▸ **TASK BRIEF**
Wherever the string "solid" turns up in the data, copy the whole line.

▸ **DATASET EXCERPTS**
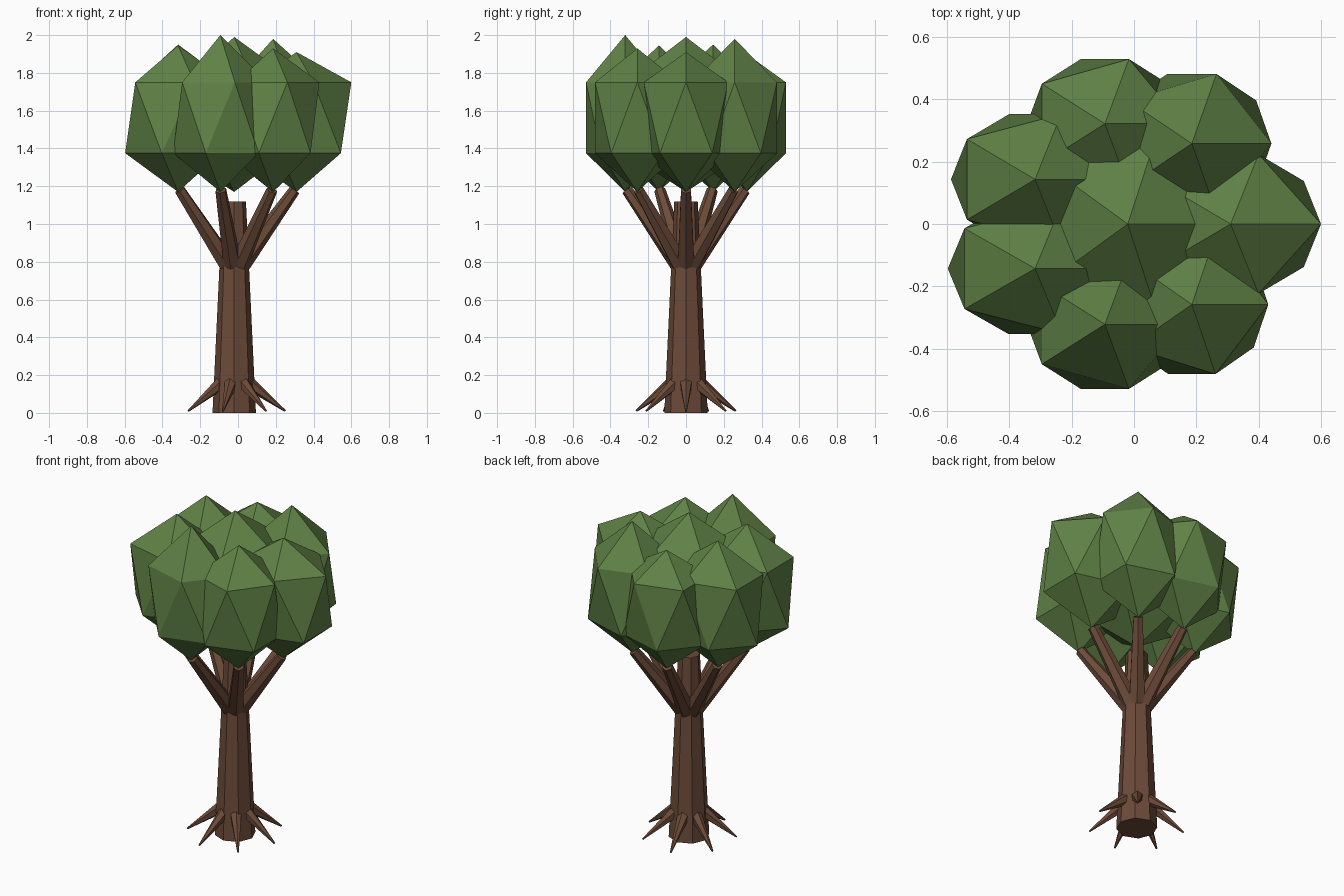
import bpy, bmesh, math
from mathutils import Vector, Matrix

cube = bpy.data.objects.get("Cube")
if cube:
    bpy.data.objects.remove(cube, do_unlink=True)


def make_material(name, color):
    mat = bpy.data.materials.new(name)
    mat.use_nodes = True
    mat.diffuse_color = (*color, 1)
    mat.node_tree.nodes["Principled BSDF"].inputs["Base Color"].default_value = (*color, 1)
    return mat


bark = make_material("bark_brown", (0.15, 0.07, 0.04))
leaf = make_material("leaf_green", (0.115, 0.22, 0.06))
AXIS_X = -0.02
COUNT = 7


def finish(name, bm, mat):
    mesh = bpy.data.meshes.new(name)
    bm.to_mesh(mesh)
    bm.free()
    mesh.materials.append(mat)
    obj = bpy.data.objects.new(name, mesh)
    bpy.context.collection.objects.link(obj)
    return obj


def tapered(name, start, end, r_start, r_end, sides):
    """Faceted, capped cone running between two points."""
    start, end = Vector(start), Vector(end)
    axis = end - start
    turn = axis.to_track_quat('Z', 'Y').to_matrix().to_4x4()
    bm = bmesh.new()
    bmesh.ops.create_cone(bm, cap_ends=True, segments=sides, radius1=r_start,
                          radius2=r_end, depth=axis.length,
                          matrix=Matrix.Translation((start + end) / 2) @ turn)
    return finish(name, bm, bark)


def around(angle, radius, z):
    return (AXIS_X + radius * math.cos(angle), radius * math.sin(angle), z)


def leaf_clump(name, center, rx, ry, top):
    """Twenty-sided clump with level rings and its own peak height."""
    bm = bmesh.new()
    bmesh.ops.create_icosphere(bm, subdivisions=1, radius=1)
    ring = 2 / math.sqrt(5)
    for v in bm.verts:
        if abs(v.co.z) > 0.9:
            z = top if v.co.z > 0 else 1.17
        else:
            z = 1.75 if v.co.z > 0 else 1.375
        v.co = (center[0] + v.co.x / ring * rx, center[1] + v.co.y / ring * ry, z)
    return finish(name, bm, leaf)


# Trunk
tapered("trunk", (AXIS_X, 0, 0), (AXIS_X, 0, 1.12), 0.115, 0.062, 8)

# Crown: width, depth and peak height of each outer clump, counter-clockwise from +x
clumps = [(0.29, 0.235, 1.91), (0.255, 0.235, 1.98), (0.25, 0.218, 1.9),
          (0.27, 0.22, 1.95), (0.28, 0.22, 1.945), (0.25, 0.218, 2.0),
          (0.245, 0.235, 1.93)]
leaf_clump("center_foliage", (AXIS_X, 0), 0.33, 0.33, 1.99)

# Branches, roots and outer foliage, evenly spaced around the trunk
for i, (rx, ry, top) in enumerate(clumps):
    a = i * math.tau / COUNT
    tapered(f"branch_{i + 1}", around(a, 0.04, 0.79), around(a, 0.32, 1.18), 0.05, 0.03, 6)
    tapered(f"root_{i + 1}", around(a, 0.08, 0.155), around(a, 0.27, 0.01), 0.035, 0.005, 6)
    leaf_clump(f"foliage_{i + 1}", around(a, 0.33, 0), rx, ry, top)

---

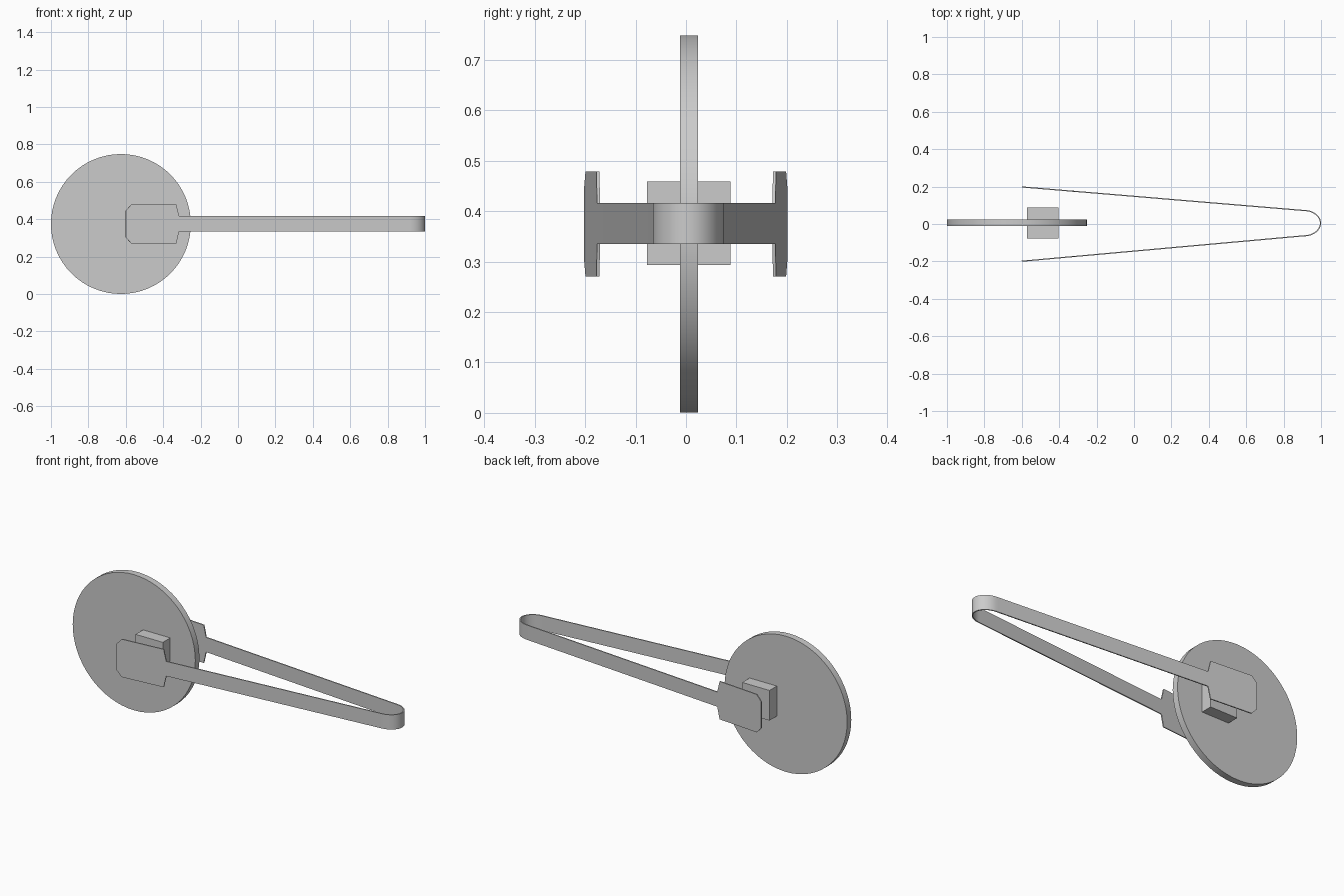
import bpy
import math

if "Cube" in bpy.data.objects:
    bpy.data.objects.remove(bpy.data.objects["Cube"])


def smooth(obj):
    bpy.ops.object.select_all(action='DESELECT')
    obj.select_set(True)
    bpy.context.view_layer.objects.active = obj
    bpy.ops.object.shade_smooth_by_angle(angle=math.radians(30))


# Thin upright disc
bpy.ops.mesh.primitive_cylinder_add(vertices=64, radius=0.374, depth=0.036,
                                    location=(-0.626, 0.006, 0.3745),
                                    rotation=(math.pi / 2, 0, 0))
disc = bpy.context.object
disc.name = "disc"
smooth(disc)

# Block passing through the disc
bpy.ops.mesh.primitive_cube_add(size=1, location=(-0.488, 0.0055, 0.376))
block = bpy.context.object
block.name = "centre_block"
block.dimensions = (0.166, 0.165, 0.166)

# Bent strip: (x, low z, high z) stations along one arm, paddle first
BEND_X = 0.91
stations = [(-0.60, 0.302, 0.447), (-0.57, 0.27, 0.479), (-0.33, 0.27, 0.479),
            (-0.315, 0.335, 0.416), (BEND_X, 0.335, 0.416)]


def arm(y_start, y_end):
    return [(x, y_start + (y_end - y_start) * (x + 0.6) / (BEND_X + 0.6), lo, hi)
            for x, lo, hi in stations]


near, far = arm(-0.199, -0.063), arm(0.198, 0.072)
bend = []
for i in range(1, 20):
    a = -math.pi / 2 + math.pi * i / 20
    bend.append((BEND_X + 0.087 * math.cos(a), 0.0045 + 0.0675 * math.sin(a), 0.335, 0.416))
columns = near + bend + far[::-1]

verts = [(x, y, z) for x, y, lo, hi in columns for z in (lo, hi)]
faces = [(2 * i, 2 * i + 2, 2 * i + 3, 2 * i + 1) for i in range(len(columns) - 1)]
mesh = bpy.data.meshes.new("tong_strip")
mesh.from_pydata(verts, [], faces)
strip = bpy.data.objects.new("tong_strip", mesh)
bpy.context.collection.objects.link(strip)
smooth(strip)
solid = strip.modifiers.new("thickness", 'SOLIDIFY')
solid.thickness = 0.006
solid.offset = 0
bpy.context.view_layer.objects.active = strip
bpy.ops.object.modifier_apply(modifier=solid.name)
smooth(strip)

▸ **WRITTEN RESPONSE**
solid = strip.modifiers.new("thickness", 'SOLIDIFY')
solid.thickness = 0.006
solid.offset = 0
bpy.ops.object.modifier_apply(modifier=solid.name)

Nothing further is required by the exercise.